Another adaptation of an H. P. Lovecraft short story; The Temple
was written in 1920, and first published in the pulp magazine Weird Tales five years later.
Set on a German U-boat at the end of World War I, the tale recounts
of a manuscript describing the last days of the narrator, Altberg. It begins with an attempt on the part of the U-boat's
crew to find a body from one of the ships they have sunk; once they have found it, they discover a mysterious piece of
This ivory possesses strange powers, causing the crew to experience fatigue
and nightmares. Altberg doesn't believe any of these tales, and enacts brutal punishment on those sailors he considers
not sufficiently 'unmanly' to serve on his craft. Things go from bad to worse: an explosion destroys the U-boat's
engines, rendering the craft useless for further active service. Eventually it cannot even return to the surface, condemning
everyone to a watery grave. The crew attempt to mutiny, but all of them are eventually murdered by Altberg. Altberg
is left alone, but rather than dying himself, he makes an astonishing discovery ...
A macabre detail, combining a belief in the power of ancient symbols with a ghoulish
fascination with the fact of death. In formal terms, the tale is reminiscent of Agatha Christie's immortal
Ten Little Indians, where a group of people are gradually disposed of, until only one remains. However, as
is characteristic with Lovecraft, "The Temple" makes us understand the power of the past to influence the present.
Cleverly staged by Julie Hoverson, with an ominous use of sound effects - for example,
a continuous banging on the soundtrack, suggesting some kind of doom - this drama proved riveting listening, even though some

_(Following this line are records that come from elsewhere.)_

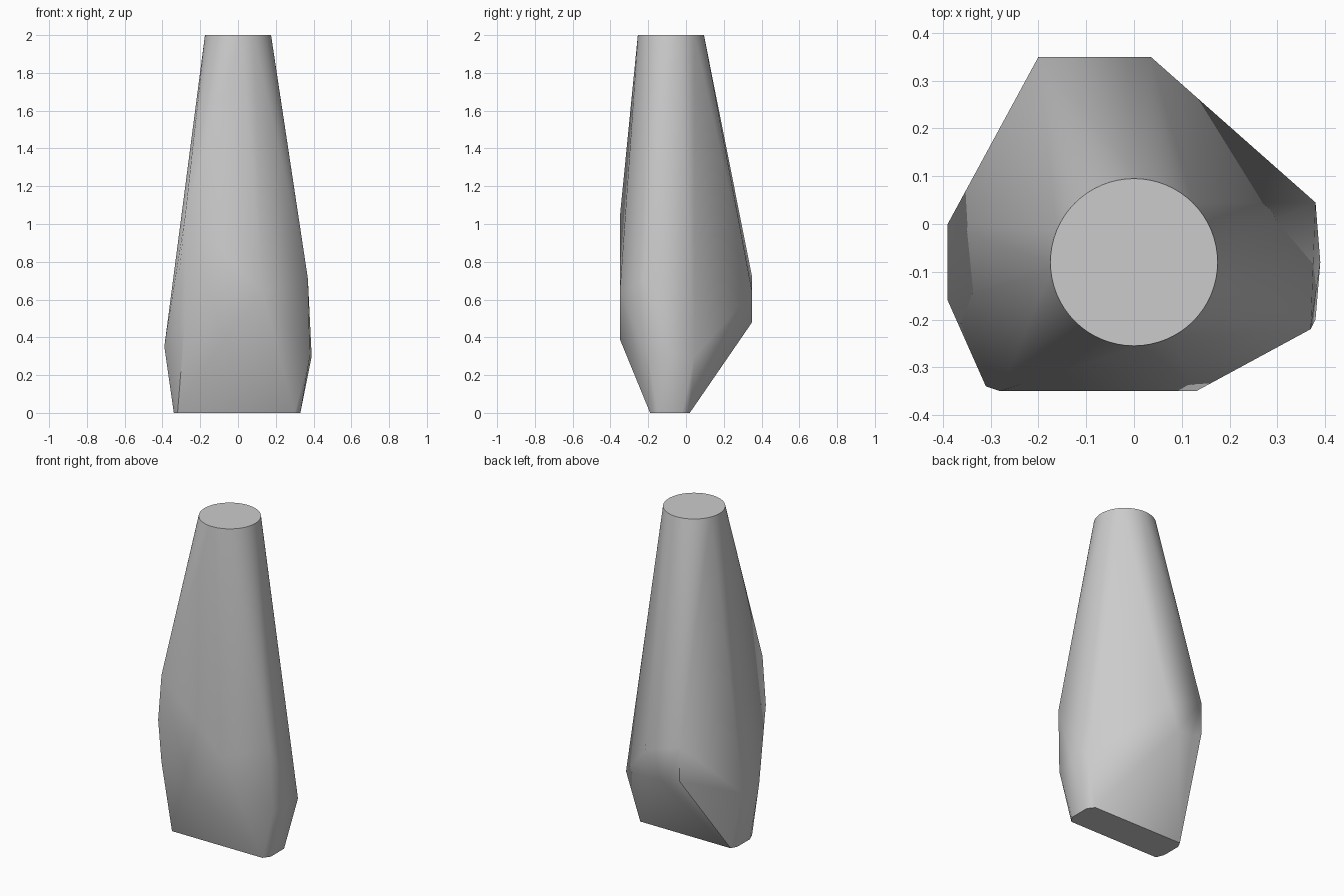
import bpy, bmesh
from math import cos, sin, pi, radians

cube = bpy.data.objects.get("Cube")
if cube:
    bpy.data.objects.remove(cube, do_unlink=True)

# Plain grey
grey = bpy.data.materials.new("plain grey")
grey.use_nodes = True
color = (0.6, 0.6, 0.6, 1)
grey.diffuse_color = color
grey.node_tree.nodes["Principled BSDF"].inputs["Base Color"].default_value = color

# Round flat top
SIDES = 64
rim = [(0.175 * cos(2 * pi * i / SIDES), -0.08 + 0.175 * sin(2 * pi * i / SIDES), 2)
       for i in range(SIDES)]

# Narrow foot with clipped corners
foot = [(x, y, 0) for x, y in ((-0.32, -0.19), (0.30, -0.19), (0.33, -0.15), (0.33, -0.02),
                               (0.30, 0.02), (-0.32, 0.02), (-0.34, -0.02), (-0.34, -0.14))]

# Flat facets around the belly: front and back lie in one plane each
front = [(x, -0.35, z) for x, z in ((-0.08, 0.39), (0.13, 0.64), (-0.28, 1.04), (-0.28, 0.5))]
back = [(x, 0.35, z) for x, z in ((-0.2, 0.51), (-0.2, 0.72), (0.035, 0.64),
                                  (-0.03, 0.48), (-0.13, 0.48))]
left = [(0.37, -0.22, 0.71), (0.38, -0.2, 0.3), (0.39, -0.08, 0.3), (0.38, 0.045, 0.3)]
right = [(-0.39, 0, 0.35), (-0.39, -0.16, 0.35), (-0.31, -0.34, 0.75)]

# Body skinned tightly over those facets
bm = bmesh.new()
for point in rim + foot + front + back + left + right:
    bm.verts.new(point)
bmesh.ops.convex_hull(bm, input=bm.verts)
bmesh.ops.delete(bm, geom=[v for v in bm.verts if not v.link_faces], context="VERTS")
bmesh.ops.dissolve_limit(bm, angle_limit=radians(0.5), verts=bm.verts, edges=bm.edges)
bmesh.ops.recalc_face_normals(bm, faces=bm.faces)

mesh = bpy.data.meshes.new("tapered_body")
bm.to_mesh(mesh)
bm.free()
mesh.materials.append(grey)
body = bpy.data.objects.new("tapered_body", mesh)
bpy.context.collection.objects.link(body)

bpy.ops.object.select_all(action="DESELECT")
body.select_set(True)
bpy.context.view_layer.objects.active = body
bpy.ops.object.shade_smooth_by_angle(angle=radians(40))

of the German accents did sound a little forced (reminiscent of those used in the Eighties British comedy series 'Allo